French veil ban prompts Muslims to open separate schools

Paris, France - The trend of Muslim schools look strong enough for French media to talk about ‘a new activism’ among Muslims, who now make up 8 percent of the population in France

FRANCE’S ban on religious symbols in state schools, a move meant to check a feared spread of Islamist radicalism, is prompting some Muslims to pull out of the system and launch their own schools and tutoring services.

Representatives of new projects around the country turned up at France’s largest Muslim convention at the weekend, canvassing for money and support to educate girls who have dropped out or been expelled from school for insisting on wearing headscarves.

The projects are informal and probably number more than the dozen that ran stands at the annual fair of the Union of French Islamic Organisations (UOIF). Some are in the planning stage while most of those operating help only a handful of pupils.

But the trend looks strong enough for French media to talk about “a new activism” among Muslims, who now make up 8 percent of the population in France.

“The demand is increasing and it’s clearly linked to the headscarf law,” said a man collecting money for a planned high school in the southern city of Marseille. He declined to be identified, saying his project did not want too much publicity.

“We are not a real school, but we may become one if this law continues to exclude girls from state schools,” said Romina Fauser, who runs a study centre in a northern Paris suburb for 16 girls following correspondence courses to finish high school.

France allows private religious schools and subsidises them partly if they meet state standards.
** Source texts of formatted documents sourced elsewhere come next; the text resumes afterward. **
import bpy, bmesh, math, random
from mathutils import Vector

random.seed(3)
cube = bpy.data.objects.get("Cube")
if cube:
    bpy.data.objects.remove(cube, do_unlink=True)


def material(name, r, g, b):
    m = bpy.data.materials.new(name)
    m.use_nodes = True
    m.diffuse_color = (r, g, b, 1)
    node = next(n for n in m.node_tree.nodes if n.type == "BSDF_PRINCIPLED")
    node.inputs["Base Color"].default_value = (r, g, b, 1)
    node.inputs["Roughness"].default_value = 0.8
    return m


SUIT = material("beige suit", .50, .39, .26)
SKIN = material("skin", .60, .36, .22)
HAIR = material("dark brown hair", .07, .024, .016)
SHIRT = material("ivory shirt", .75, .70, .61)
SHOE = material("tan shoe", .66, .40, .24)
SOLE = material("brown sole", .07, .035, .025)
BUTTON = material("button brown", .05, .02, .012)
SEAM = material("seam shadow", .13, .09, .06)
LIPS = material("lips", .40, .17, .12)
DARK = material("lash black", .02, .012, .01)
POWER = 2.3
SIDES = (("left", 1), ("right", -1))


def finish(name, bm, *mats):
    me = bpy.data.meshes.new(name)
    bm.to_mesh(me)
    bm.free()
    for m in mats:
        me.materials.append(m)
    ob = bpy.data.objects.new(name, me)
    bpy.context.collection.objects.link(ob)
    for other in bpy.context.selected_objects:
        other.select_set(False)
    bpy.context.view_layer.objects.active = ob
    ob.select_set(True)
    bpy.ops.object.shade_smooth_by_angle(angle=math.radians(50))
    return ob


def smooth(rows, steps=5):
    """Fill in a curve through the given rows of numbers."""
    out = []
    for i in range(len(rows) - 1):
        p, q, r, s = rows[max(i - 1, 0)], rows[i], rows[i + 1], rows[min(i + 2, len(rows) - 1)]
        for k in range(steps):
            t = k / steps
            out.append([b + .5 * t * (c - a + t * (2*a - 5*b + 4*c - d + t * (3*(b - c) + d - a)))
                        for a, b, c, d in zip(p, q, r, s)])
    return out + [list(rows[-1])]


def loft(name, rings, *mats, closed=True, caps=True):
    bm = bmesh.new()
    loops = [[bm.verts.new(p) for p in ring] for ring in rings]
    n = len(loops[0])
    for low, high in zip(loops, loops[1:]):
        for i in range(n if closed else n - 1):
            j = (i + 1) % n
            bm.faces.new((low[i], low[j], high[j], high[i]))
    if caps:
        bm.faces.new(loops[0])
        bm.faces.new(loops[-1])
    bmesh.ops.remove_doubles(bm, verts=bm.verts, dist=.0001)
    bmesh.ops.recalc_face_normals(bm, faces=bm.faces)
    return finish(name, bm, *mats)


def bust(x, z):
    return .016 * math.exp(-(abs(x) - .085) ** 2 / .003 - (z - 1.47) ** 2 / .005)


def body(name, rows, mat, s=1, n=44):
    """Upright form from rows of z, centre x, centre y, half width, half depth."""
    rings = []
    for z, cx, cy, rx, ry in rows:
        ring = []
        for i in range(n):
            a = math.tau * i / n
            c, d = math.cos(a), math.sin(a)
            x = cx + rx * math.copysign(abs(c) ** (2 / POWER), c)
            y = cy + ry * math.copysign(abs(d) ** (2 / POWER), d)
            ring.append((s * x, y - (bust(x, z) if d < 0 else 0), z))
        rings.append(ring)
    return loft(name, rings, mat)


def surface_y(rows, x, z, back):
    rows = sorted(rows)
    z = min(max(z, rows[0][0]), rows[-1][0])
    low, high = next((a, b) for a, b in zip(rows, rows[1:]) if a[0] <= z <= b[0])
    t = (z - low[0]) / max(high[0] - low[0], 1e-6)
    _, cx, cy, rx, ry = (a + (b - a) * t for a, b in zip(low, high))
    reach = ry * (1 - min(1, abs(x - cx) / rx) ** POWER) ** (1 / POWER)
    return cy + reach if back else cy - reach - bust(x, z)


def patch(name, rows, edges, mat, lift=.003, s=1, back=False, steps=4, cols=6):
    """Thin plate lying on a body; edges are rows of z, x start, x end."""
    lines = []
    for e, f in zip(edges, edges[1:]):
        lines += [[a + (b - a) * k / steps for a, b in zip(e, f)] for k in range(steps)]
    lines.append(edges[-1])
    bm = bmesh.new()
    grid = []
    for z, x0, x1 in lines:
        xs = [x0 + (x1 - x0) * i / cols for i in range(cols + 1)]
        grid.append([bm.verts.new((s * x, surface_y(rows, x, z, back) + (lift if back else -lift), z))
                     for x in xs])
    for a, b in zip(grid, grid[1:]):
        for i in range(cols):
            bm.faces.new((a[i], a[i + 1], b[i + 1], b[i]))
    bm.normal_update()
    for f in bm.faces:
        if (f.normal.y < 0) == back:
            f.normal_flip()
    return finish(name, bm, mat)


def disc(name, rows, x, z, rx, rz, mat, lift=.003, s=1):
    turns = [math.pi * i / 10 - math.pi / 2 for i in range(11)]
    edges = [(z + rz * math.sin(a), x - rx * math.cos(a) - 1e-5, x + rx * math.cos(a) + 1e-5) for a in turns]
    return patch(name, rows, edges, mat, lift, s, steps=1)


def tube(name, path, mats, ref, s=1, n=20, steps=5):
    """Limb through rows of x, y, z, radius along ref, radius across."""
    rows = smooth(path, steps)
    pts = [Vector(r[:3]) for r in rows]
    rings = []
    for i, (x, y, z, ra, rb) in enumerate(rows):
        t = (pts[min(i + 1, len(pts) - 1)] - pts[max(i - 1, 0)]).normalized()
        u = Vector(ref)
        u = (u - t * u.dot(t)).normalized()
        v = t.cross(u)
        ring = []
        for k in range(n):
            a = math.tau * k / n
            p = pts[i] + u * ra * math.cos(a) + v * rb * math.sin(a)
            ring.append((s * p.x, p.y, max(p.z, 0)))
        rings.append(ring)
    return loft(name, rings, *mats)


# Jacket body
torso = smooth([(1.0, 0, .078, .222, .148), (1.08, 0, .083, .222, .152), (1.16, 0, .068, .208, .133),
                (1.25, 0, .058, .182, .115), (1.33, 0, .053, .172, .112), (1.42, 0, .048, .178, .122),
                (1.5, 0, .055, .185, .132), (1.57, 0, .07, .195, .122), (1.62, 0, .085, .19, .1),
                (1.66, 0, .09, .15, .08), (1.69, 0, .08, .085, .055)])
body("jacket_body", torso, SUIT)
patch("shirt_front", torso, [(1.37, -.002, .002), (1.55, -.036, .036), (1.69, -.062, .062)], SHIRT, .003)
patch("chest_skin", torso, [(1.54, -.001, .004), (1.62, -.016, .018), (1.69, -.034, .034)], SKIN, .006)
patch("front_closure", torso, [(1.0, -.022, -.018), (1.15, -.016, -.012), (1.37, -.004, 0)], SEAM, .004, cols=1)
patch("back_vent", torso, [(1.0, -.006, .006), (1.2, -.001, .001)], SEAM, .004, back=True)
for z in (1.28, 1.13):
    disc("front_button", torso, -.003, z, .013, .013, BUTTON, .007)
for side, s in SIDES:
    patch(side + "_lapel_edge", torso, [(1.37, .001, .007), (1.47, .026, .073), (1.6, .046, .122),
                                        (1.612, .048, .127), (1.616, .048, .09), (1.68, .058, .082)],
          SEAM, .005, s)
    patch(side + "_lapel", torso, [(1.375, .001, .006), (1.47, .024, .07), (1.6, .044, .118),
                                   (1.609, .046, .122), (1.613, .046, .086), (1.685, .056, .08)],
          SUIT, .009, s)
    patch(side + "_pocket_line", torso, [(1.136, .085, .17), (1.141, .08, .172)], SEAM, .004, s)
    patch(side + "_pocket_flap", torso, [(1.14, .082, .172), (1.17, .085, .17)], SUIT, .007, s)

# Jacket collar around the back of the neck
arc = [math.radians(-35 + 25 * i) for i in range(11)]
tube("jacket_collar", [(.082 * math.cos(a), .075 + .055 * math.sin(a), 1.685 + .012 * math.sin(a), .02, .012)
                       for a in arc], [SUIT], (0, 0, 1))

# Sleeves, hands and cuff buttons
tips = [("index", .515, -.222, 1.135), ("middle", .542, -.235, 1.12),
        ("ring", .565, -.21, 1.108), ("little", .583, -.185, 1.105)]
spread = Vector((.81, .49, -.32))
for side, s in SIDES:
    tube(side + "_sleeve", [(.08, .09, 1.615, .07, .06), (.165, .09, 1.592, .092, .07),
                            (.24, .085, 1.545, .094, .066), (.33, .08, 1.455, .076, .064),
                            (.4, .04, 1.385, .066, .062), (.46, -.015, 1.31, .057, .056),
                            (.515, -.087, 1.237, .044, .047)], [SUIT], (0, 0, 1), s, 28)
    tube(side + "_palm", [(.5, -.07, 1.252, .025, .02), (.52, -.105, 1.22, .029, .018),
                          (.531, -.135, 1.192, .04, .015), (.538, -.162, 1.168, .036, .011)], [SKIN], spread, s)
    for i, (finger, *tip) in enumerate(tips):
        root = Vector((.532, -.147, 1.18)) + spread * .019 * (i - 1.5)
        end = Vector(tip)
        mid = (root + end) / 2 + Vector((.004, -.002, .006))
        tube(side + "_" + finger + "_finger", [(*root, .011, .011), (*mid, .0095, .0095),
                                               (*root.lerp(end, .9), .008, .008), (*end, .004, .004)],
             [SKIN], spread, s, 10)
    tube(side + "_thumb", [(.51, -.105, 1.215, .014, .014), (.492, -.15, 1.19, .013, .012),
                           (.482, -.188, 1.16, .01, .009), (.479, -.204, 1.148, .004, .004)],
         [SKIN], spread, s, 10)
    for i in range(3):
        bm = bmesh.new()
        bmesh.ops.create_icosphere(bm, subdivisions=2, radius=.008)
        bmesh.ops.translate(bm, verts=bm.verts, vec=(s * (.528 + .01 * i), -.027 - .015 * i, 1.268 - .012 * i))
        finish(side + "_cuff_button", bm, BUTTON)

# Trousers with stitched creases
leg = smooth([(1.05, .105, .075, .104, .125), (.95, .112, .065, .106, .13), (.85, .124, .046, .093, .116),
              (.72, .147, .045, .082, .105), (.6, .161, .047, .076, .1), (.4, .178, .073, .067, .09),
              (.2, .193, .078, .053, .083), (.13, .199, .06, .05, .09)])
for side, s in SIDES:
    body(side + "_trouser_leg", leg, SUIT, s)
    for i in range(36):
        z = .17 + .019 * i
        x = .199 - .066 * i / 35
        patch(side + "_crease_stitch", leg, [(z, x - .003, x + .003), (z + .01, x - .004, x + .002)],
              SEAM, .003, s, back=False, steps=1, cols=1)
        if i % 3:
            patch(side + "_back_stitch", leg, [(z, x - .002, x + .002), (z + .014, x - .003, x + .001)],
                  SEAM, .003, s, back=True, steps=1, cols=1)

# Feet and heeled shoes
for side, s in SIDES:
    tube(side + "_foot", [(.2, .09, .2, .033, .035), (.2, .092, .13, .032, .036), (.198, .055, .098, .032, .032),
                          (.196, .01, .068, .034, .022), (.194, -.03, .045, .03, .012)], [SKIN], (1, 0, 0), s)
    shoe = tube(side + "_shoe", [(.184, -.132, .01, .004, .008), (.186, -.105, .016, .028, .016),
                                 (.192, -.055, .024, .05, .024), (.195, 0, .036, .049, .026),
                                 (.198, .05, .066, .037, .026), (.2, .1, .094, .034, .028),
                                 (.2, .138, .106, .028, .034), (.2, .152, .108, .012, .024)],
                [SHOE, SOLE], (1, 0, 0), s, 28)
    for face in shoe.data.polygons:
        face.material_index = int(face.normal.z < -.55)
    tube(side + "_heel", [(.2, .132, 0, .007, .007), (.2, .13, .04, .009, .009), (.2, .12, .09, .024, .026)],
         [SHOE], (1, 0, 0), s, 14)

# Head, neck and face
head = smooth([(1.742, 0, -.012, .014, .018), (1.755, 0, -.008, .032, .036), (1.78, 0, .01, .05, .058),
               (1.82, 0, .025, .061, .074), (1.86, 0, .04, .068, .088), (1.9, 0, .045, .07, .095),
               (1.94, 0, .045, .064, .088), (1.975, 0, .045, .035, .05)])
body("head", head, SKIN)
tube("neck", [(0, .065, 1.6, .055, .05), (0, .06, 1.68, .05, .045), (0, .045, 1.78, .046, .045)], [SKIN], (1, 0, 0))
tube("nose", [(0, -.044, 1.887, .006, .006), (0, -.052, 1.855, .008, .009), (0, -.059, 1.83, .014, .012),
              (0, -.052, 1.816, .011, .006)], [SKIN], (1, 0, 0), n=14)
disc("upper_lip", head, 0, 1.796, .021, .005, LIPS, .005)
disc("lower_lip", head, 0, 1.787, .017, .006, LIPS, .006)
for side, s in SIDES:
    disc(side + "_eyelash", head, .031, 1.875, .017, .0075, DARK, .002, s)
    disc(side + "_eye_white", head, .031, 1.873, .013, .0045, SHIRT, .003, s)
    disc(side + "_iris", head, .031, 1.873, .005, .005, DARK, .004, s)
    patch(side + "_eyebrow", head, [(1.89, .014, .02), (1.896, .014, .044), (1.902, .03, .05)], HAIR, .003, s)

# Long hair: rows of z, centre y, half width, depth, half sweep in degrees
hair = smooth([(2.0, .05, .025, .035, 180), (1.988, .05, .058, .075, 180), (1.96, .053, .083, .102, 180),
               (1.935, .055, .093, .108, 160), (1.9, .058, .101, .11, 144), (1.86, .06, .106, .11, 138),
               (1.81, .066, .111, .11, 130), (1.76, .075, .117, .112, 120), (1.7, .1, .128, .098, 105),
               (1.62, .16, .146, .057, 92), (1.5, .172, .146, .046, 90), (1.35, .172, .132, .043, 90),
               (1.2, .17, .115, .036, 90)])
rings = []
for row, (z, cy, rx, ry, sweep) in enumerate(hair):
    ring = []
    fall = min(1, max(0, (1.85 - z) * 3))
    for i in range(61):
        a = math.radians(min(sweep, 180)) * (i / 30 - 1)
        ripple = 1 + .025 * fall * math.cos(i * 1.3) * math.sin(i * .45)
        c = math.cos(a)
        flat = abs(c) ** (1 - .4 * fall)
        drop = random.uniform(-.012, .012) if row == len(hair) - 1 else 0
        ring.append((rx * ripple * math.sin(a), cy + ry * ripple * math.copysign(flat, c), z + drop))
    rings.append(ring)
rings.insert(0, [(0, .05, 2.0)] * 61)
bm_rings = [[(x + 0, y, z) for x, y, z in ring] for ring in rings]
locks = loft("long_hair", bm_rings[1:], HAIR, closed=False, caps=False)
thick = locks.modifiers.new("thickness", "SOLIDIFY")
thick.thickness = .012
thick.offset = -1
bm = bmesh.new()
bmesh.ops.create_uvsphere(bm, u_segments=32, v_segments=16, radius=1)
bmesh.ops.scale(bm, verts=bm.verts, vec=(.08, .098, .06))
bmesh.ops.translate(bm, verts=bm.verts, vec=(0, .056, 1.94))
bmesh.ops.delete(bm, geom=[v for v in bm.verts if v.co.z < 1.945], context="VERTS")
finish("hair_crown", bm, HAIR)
The Roman Catholic Church runs a large network and Jewish schools are growing in response to anti-Semitism pupils say exists in some state schools.

The Education Ministry has declared the headscarf ban a success, saying it ended 15 years of tension between girls insisting on a right to wear a headscarf and school officials unsure of whether they could discipline them for doing so.

Hanifa Cherifi, the ministry’s inspector general, said only 48 pupils had been expelled from schools for wearing headscarves while almost 600 more had agreed to uncover their hair.

Hungry for knowledge: Activists at the UOIF fair took a more negative view. The March 15 Freedom Committee, which runs a telephone hotline to advise schoolgirls, counted at least 806 “victims of the law” including drop-outs and girls pressured to uncover their hair.

“There are girls who took off their headscarves but now want to put them back on. There are girls who simply dropped out of school whose numbers we don’t know,” said National Secretary Fatima Ayach at the Paris-based committee’s stand.

Fauser’s group, whose SMS-style name “Gfaim2savoir” means “I’m hungry to know,” mobilised 20 volunteer teachers last autumn to help 16 girls prepare for their baccalaureat tests.

“It’s very hard to do that alone,” she said. “We give them a structure to study. We keep regular school hours and we have occasional field trips. They shouldn’t feel they’re victims.”

Fauser said her group depended on donations to raise the annual cost of 3,750 euros per pupil per year.

In the northern city of Lille, Lycee Averroes - the only approved Muslim high school in France - saw enrolment grow from 15 when it opened in 2003 to 45 this academic year, said deputy principal Makhlouf Mameche. “We needed a school that integrates Muslim culture, teaches Arabic and respects Ramadan and other holy days,” he said, adding the new law had probably boosted enrolment. ALIF, a study centre launched last year in the south-western city of Toulouse, ran a stand to collect funds. “By the grace of Allah, it has acquired more spacious premises but they need refurbishing estimated at 490,000 euros,” its appeal said.